President's office deserves respect

February 16, 2012|Lisa Prejean

At a recent basketball game, I noticed a young couple whispering back and forth to each other during the national anthem. It seemed rather odd to not be paying respect during this solemn time. Perhaps they hadn't been taught to show reverence when the "Star Spangled Banner" is played.

Most people were standing at attention, right hand over heart.

Unfortunately, the whisperers were standing directly between the flag and me.

It was distracting and troublesome.

Have we lost our sense of decorum? Where is the respect we once held dear?

The national anthem experience caused me to think back to the Jan. 25 incident between Arizona Gov. Jan Brewer and President Barrack Obama. It appeared that Brewer was being less than respectful when confronting the president after Air Force One touched down in Phoenix. During the conversation, Brewer pointed her finger at the president as if to emphasize her point.

A photo of the incident quickly spread across news outlets nationwide.

Questions were raised as to the appropriateness of Brewer's actions. Political pundits argued that even if someone disagrees with the president, that person should exercise restraint out of respect for the office he holds.

Those who agree with that position would appreciate a decision made in 1862 by an editor of the Atlantic Monthly.
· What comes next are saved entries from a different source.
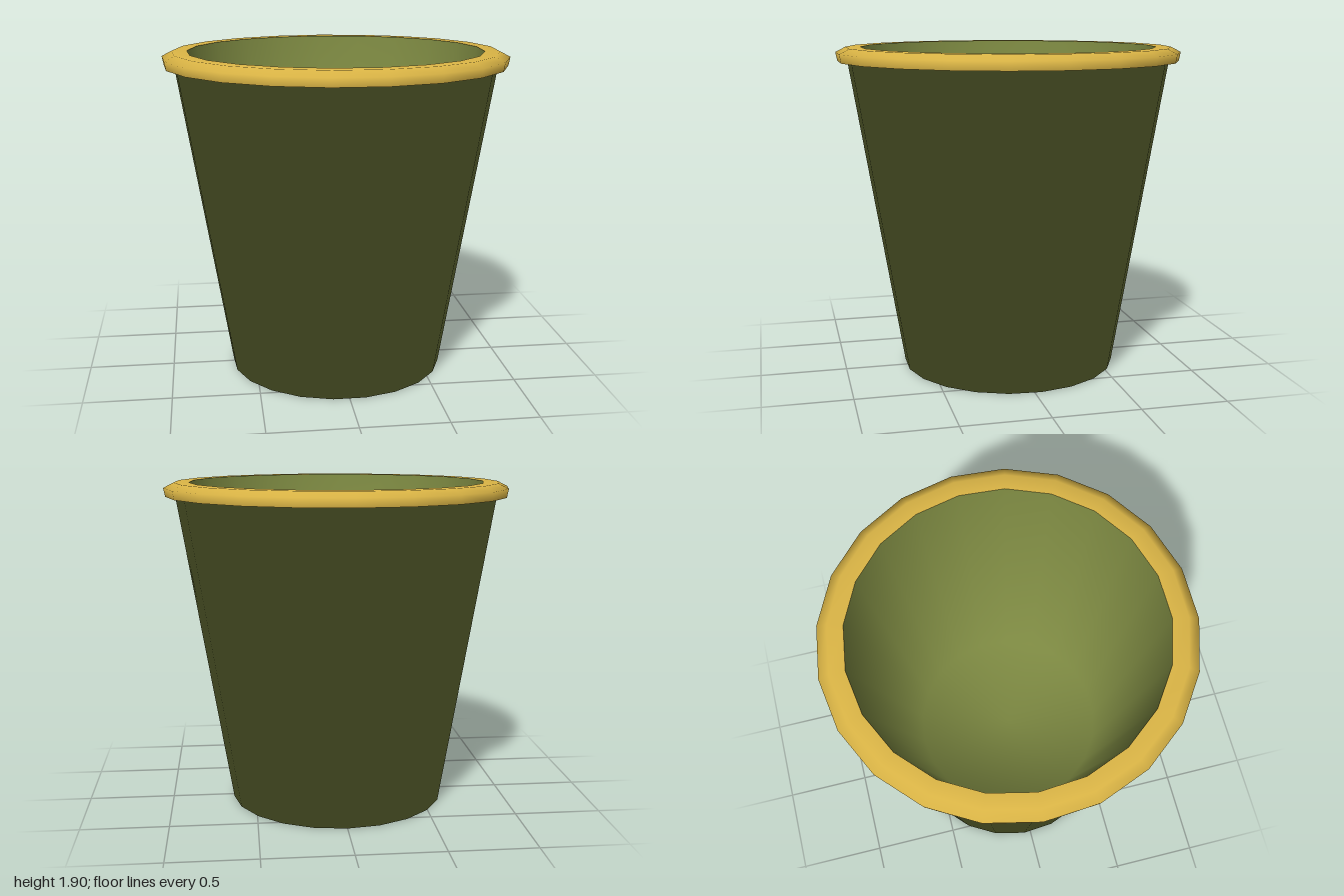
import * as THREE from 'three';

const SIDES = 21;

// Smooth-shaded turned part with one corner pointing to the back
function turned(name, color, profile) {
  const points = profile.map(([r, y]) => new THREE.Vector2(r, y));
  const geometry = new THREE.LatheGeometry(points, SIDES, Math.PI, Math.PI * 2);

  // Blend neighbouring faces evenly, whatever their length
  const faces = points.slice(1).map((p, i) => p.clone().sub(points[i]).normalize());
  const normals = points.map((p, j) => {
    if (p.x === 0) return new THREE.Vector2(0, j === 0 ? -1 : 1);
    const along = (faces[j - 1] ?? faces[j]).clone().add(faces[j] ?? faces[j - 1]).normalize();
    return new THREE.Vector2(along.y, -along.x);
  });
  for (let i = 0; i <= SIDES; i++) {
    const angle = Math.PI + (i / SIDES) * Math.PI * 2;
    normals.forEach((n, j) => geometry.attributes.normal.setXYZ(
      i * points.length + j, n.x * Math.sin(angle), n.y, n.x * Math.cos(angle)));
  }

  const material = new THREE.MeshStandardMaterial({ color, side: THREE.DoubleSide });
  const mesh = new THREE.Mesh(geometry, material);
  mesh.name = name;
  return mesh;
}

export function createModel() {
  const bin = new THREE.Group();
  bin.name = 'bin';
  const green = 0x7a8640;

  // Base, tapered outer wall and the ledge under the rim
  const outerWall = turned('outerWall', green, [
    [0, 0], [0.634, 0], [0.936, 1.823], [0.993, 1.823],
  ]);

  // Inner wall running down into the raised floor
  const innerWall = turned('innerWall', green, [
    [0.858, 1.903], [0.55, 0.5], [0, 0.5],
  ]);

  // Overhanging lip: outer band, bevel and flat top
  const rim = turned('rim', 0xdcb646, [
    [0.993, 1.823], [1.003, 1.873], [0.945, 1.903], [0.858, 1.903],
  ]);

  bin.add(outerWall, innerWall, rim);
  // An odd number of sides reaches further back than forward
  bin.position.z = 0.0055;

  const model = new THREE.Group();
  model.add(bin);
  return model;
}
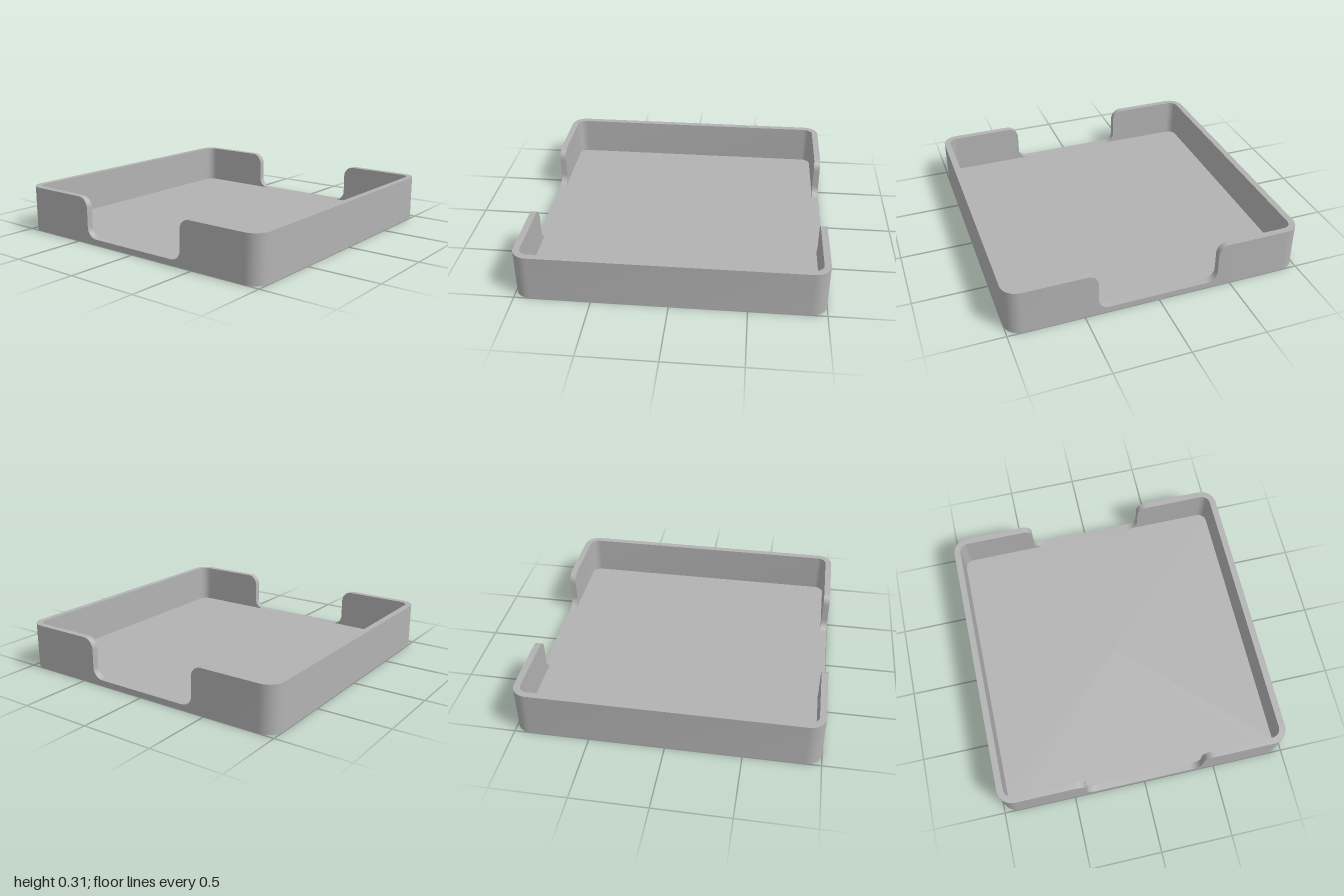
import * as THREE from 'three';
import { toCreasedNormals } from 'three/addons/utils/BufferGeometryUtils.js';

const HEIGHT = 0.313, FLOOR = 0.04, WALL = 0.044; // rim height, floor and wall thickness
const CORNER = 0.105;                             // plan radius of the outer corners
const NOTCH = 0.408, FILLET = 0.073;              // half width and fillet of the side cut-outs
const STEPS = 8;

// One quarter of the wall: outer and inner plan position with rim height
function quarterWall() {
  const points = [];
  const side = (z, h) => points.push({ ox: 1, oz: z, ix: 1 - WALL, iz: z, h });
  for (let i = 0; i <= STEPS; i++) { // concave fillet rising from the floor
    const a = (i / STEPS) * Math.PI / 2;
    side(NOTCH - FILLET + FILLET * Math.sin(a), FLOOR + FILLET * (1 - Math.cos(a)));
  }
  for (let i = 0; i <= STEPS; i++) { // convex fillet up to the rim
    const a = (i / STEPS) * Math.PI / 2;
    side(NOTCH + FILLET * (1 - Math.cos(a)), HEIGHT - FILLET * (1 - Math.sin(a)));
  }
  const c = 1 - CORNER, r = CORNER - WALL;
  for (let i = 0; i <= STEPS; i++) { // rounded corner
    const a = (i / STEPS) * Math.PI / 2, x = Math.cos(a), z = Math.sin(a);
    points.push({ ox: c + CORNER * x, oz: c + CORNER * z, ix: c + r * x, iz: c + r * z, h: HEIGHT });
  }
  return points;
}

// Mirror the quarter into a closed ring
function wallRing() {
  const quarter = quarterWall();
  const mirrored = (sx, sz) => {
    const q = quarter.map(p => ({ ox: p.ox * sx, oz: p.oz * sz, ix: p.ix * sx, iz: p.iz * sz, h: p.h }));
    return sx * sz < 0 ? q.reverse() : q;
  };
  return [...mirrored(1, 1), ...mirrored(-1, 1), ...mirrored(-1, -1), ...mirrored(1, -1)];
}

function surface(build) {
  const positions = [];
  const tri = (a, b, c) => {
    const area = b.clone().sub(a).cross(c.clone().sub(a)).length();
    if (area > 1e-9) for (const p of [a, b, c]) positions.push(p.x, p.y, p.z);
  };
  const quad = (a, b, c, d) => { tri(a, b, c); tri(a, c, d); };
  build(tri, quad);
  const geometry = new THREE.BufferGeometry();
  geometry.setAttribute('position', new THREE.Float32BufferAttribute(positions, 3));
  return toCreasedNormals(geometry, Math.PI / 6);
}

export function createModel() {
  const group = new THREE.Group();
  group.name = 'tray';
  const grey = new THREE.MeshStandardMaterial({ color: 0xb2b2b2 });
  grey.name = 'grey';

  const ring = wallRing();
  const outer = (p, y) => new THREE.Vector3(p.ox, y, p.oz);
  const inner = (p, y) => new THREE.Vector3(p.ix, y, p.iz);
  const eachPair = f => ring.forEach((p, i) => f(p, ring[(i + 1) % ring.length]));
  const add = (name, build) => {
    const mesh = new THREE.Mesh(surface(build), grey);
    mesh.name = name;
    group.add(mesh);
  };

  // Outer face, inner face and rim, dipping to the floor at both side cut-outs
  add('wall', (tri, quad) => eachPair((p, q) => {
    quad(outer(q, 0), outer(p, 0), outer(p, p.h), outer(q, q.h));
    quad(inner(p, FLOOR), inner(q, FLOOR), inner(q, q.h), inner(p, p.h));
    quad(inner(p, p.h), inner(q, q.h), outer(q, q.h), outer(p, p.h));
  }));

  // Inside floor
  add('floor', tri => eachPair((p, q) =>
    tri(new THREE.Vector3(0, FLOOR, 0), inner(q, FLOOR), inner(p, FLOOR))));

  // Underside
  add('base', tri => eachPair((p, q) =>
    tri(new THREE.Vector3(0, 0, 0), outer(p, 0), outer(q, 0))));

  return group;
}
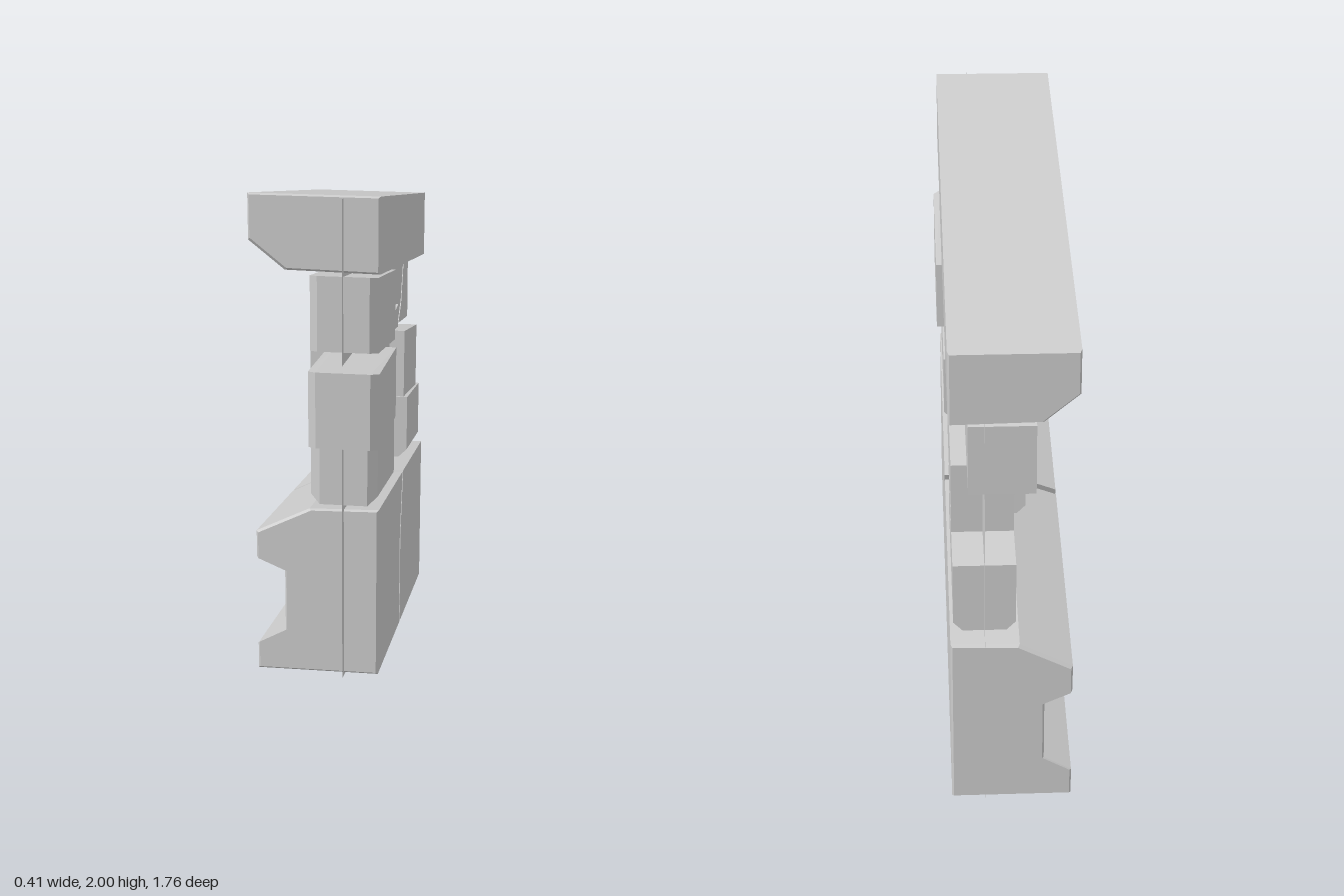
import * as THREE from 'three';

const SLOPE = 0.25; // the whole wall is sheared: it climbs towards the front
const material = new THREE.MeshStandardMaterial({ color: 0xcccccc, flatShading: true });

// Skin a stack of rings (arrays of [x, u, z]); outline is the 2D shape used for the end caps.
function loft(name, rings, outline) {
  const n = outline.length;
  const pos = rings.flat().flatMap(([x, u, z]) => [x, u + SLOPE * z, z]);
  const tris = [];
  for (let r = 0; r < rings.length - 1; r++) {
    for (let i = 0; i < n; i++) {
      const j = (i + 1) % n, a = r * n, b = a + n;
      tris.push([a + i, a + j, b + j], [a + i, b + j, b + i]);
    }
  }
  const ccw = outline.map(([a, b]) => new THREE.Vector2(a, b));
  const last = (rings.length - 1) * n;
  const forward = !THREE.ShapeUtils.isClockWise(ccw);
  for (const [a, b, c] of THREE.ShapeUtils.triangulateShape(ccw, [])) {
    // caps must run with the outline so that they match the skin
    const area = (ccw[b].x - ccw[a].x) * (ccw[c].y - ccw[a].y) - (ccw[b].y - ccw[a].y) * (ccw[c].x - ccw[a].x);
    const t = (area > 0) === forward ? [a, b, c] : [a, c, b];
    tris.push([t[0], t[2], t[1]], t.map((k) => k + last));
  }
  // turn everything outwards when the enclosed volume comes out negative
  const p = (k) => new THREE.Vector3().fromArray(pos, k * 3);
  const volume = tris.reduce((s, [a, b, c]) => s + p(a).dot(p(b).cross(p(c))), 0);
  const index = tris.flatMap(([a, b, c]) => (volume < 0 ? [a, c, b] : [a, b, c]));

  const indexed = new THREE.BufferGeometry();
  indexed.setAttribute('position', new THREE.Float32BufferAttribute(pos, 3));
  indexed.setIndex(index);
  const geometry = indexed.toNonIndexed();
  geometry.computeVertexNormals();
  const mesh = new THREE.Mesh(geometry, material);
  mesh.name = name;
  return mesh;
}

// Brick or brick fragment: a [z, u] outline across the wall's thickness.
// front / bottom chamfer only the edges of the exposed end and of the lowest course.
function brick(name, outline, x0, x1, { front = 0, bottom = 0 } = {}) {
  const c = Math.max(front, bottom, 0.004);
  const zMax = Math.max(...outline.map((q) => q[0]));
  const uMin = Math.min(...outline.map((q) => q[1]));
  const inset = ([z, u]) => [z > zMax - 0.01 ? z - front : z, u < uMin + 0.01 ? u + bottom : u];
  const full = (x) => outline.map(([z, u]) => [x, u, z]);
  const small = (x) => outline.map(inset).map(([z, u]) => [x, u, z]);
  return loft(name, [small(x0), full(x0 + c), full(x1 - c), small(x1)], outline);
}

const rect = (z0, z1, u0, u1) => [[z0, u1], [z1, u1], [z1, u0], [z0, u0]];

// Shrink an [x, u] profile slightly towards its middle for a chamfered end
function shrink(profile, c) {
  const us = profile.map((q) => q[1]);
  const mid = (Math.min(...us) + Math.max(...us)) / 2;
  return profile.map(([x, u]) => [x - Math.sign(x) * c, u - Math.sign(u - mid) * c]);
}
const ring = (profile, z) => profile.map(([x, u]) => [x, u, z]);

// Crack through the base: z as a function of height
const CRACK = [[0.23, -0.04], [0.312, -0.016], [0.577, -0.016], [0.81, -0.095]];
function crackZ(u) {
  for (let i = 0; i < CRACK.length - 1; i++) {
    const [u0, z0] = CRACK[i], [u1, z1] = CRACK[i + 1];
    if (u <= u1) return THREE.MathUtils.mapLinear(u, u0, u1, z0, z1);
  }
  return CRACK[CRACK.length - 1][1];
}

export function createModel() {
  const wall = new THREE.Group();
  wall.name = 'ruinedWall';
  const FRONT = 0.72, BACK = -0.88, C = 0.01;

  // Coping slab with a chamfered lower back edge
  const cap = [[0.19, 1.82], [0.19, 1.58], [-0.1, 1.585], [-0.21, 1.675], [-0.21, 1.82]];
  const capEnd = shrink(cap, 0.006);
  wall.add(loft('copingSlab', [
    ring(capEnd, FRONT), ring(cap, FRONT - C), ring(cap, BACK + C), ring(capEnd, BACK),
  ], cap));

  // Moulded base, split in two by the crack
  const base = [
    [0.19, 0.23], [0.19, 0.312], [0.19, 0.577], [0.19, 0.81], [-0.03, 0.805], [-0.2, 0.72],
    [-0.2, 0.63], [-0.11, 0.59], [-0.11, 0.37], [-0.2, 0.32], [-0.2, 0.23],
  ];
  const baseEnd = shrink(base, 0.006);
  for (const [name, end, side] of [['baseFront', FRONT, 1], ['baseBack', BACK, -1]]) {
    const broken = base.map(([x, u]) => [x, u, crackZ(u) + side * 0.012]);
    wall.add(loft(name, [ring(baseEnd, end), ring(base, end - side * C), broken], base));
  }

  // Thin mortar sheet behind the bricks
  const sheet = new THREE.BufferGeometry();
  sheet.setAttribute('position', new THREE.Float32BufferAttribute(
    [[0.22, 0.76], [0.22, BACK], [1.81, BACK], [1.81, 0.76]].flatMap(([u, z]) => [0.08, u + SLOPE * z, z]), 3));
  sheet.setIndex([0, 1, 2, 0, 2, 3]);
  sheet.computeVertexNormals();
  const sheetMaterial = material.clone();
  sheetMaterial.side = THREE.DoubleSide;
  const mortar = new THREE.Mesh(sheet, sheetMaterial);
  mortar.name = 'mortarSheet';
  wall.add(mortar);

  // Courses: each brick is [x0, x1, list of fragments, chamfers]
  const end = { front: 0.025 };
  const low = { bottom: 0.03 };
  const courses = {
    lowerBrick: [
      [-0.025, 0.185, [rect(0.73, 0.19, 0.825, 1.06)], { front: 0.025, bottom: 0.03 }],
      [-0.08, 0.13, [
        [[0.18, 1.06], [-0.135, 1.06], [-0.107, 0.96], [-0.01, 0.825], [0.18, 0.825]],
        [[-0.122, 0.94], [-0.038, 0.825], [-0.138, 0.825], [-0.138, 0.89]],
        [[-0.155, 1.06], [-0.3, 1.06], [-0.3, 0.825], [-0.162, 0.825], [-0.157, 0.9], [-0.13, 0.965]],
      ], low],
      [-0.02, 0.18, [rect(-0.34, -0.83, 0.825, 1.06)], low],
    ],
    middleBrick: [
      // loose brick, tilted and pulled out of the wall
      [-0.01, 0.205, [[[0.885, 1.28], [0.35, 1.317], [0.35, 1.08], [0.885, 1.037]]], end],
      [-0.08, 0.13, [
        [[0.313, 1.32], [-0.01, 1.32], [0.228, 1.09], [0.313, 1.09]],
        [[-0.03, 1.32], [-0.18, 1.325], [-0.155, 1.075], [0.208, 1.09]],
      ]],
      [-0.02, 0.18, [[[-0.207, 1.325], [-0.695, 1.31], [-0.69, 1.07], [-0.2, 1.08]]]],
    ],
    upperBrick: [
      [-0.025, 0.185, [rect(0.73, 0.19, 1.33, 1.57)], end],
      [-0.06, 0.145, [
        [[0.155, 1.57], [-0.095, 1.57], [-0.155, 1.395], [-0.13, 1.33], [0.155, 1.33]],
        [[-0.117, 1.57], [-0.335, 1.57], [-0.335, 1.435], [-0.175, 1.41]],
        [[-0.175, 1.388], [-0.335, 1.415], [-0.335, 1.33], [-0.152, 1.33]],
      ]],
      [-0.08, 0.13, [
        [[-0.36, 1.57], [-0.665, 1.57], [-0.58, 1.415], [-0.47, 1.33], [-0.36, 1.33]],
        [[-0.69, 1.57], [-0.855, 1.56], [-0.855, 1.33], [-0.5, 1.33], [-0.6, 1.4]],
      ]],
    ],
  };
  for (const [name, bricks] of Object.entries(courses)) {
    const course = new THREE.Group();
    course.name = name.replace('Brick', 'Course');
    bricks.forEach(([x0, x1, pieces, chamfers], i) => pieces.forEach((outline, k) => {
      const label = name + (i + 1) + (pieces.length > 1 ? 'Fragment' + (k + 1) : '');
      course.add(brick(label, outline, x0, x1, chamfers));
    }));
    wall.add(course);
  }
  return wall;
}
The editor cut a lengthy and seemingly disparaging description of President Abraham Lincoln from an article written by Nathaniel Hawthorne.

The editor's reasoning? The four-paragraph passage lacked reverence.

As my Advanced Placement English students read the unedited version of the essay, we discuss whether the editor's decision was right. What is appropriate to include in descriptions of public figures? How have attitudes shifted since Hawthorne's time? What do we value today when we read a biography of a famous person?

These are interesting topics to consider in a discussion about respect, honor and decorum.

When Hawthorne and others who were meeting with Lincoln arrived for a 9 a.m. appointment, the president was having breakfast. Word was sent that the president would be along shortly, as soon as he finished his meal.

The first indication that Hawthorne was slightly irritated with the president was evidenced in these words, "His appetite, we were glad to think, must have been a pretty fair one; for we waited about half an hour in one of the antechambers ...."

While that comment was not cut from the article, Hawthorne's references to Lincoln as "Uncle Abe," comments about Lincoln's hair having "been acquainted with neither brush nor comb that morning" or the president's "lengthy awkwardness" did not make it into the Atlantic Monthly account.

Wonder how the editor would respond to the Brewer incident or the national anthem situation?

He probably would have ordered community service for Brewer and game banishment for the whispering couple.

Come to think of it, those are not bad ideas.

Lisa Tedrick Prejean writes a weekly column for The Herald-Mail's Family page. Send email to her at

The Herald-Mail Articles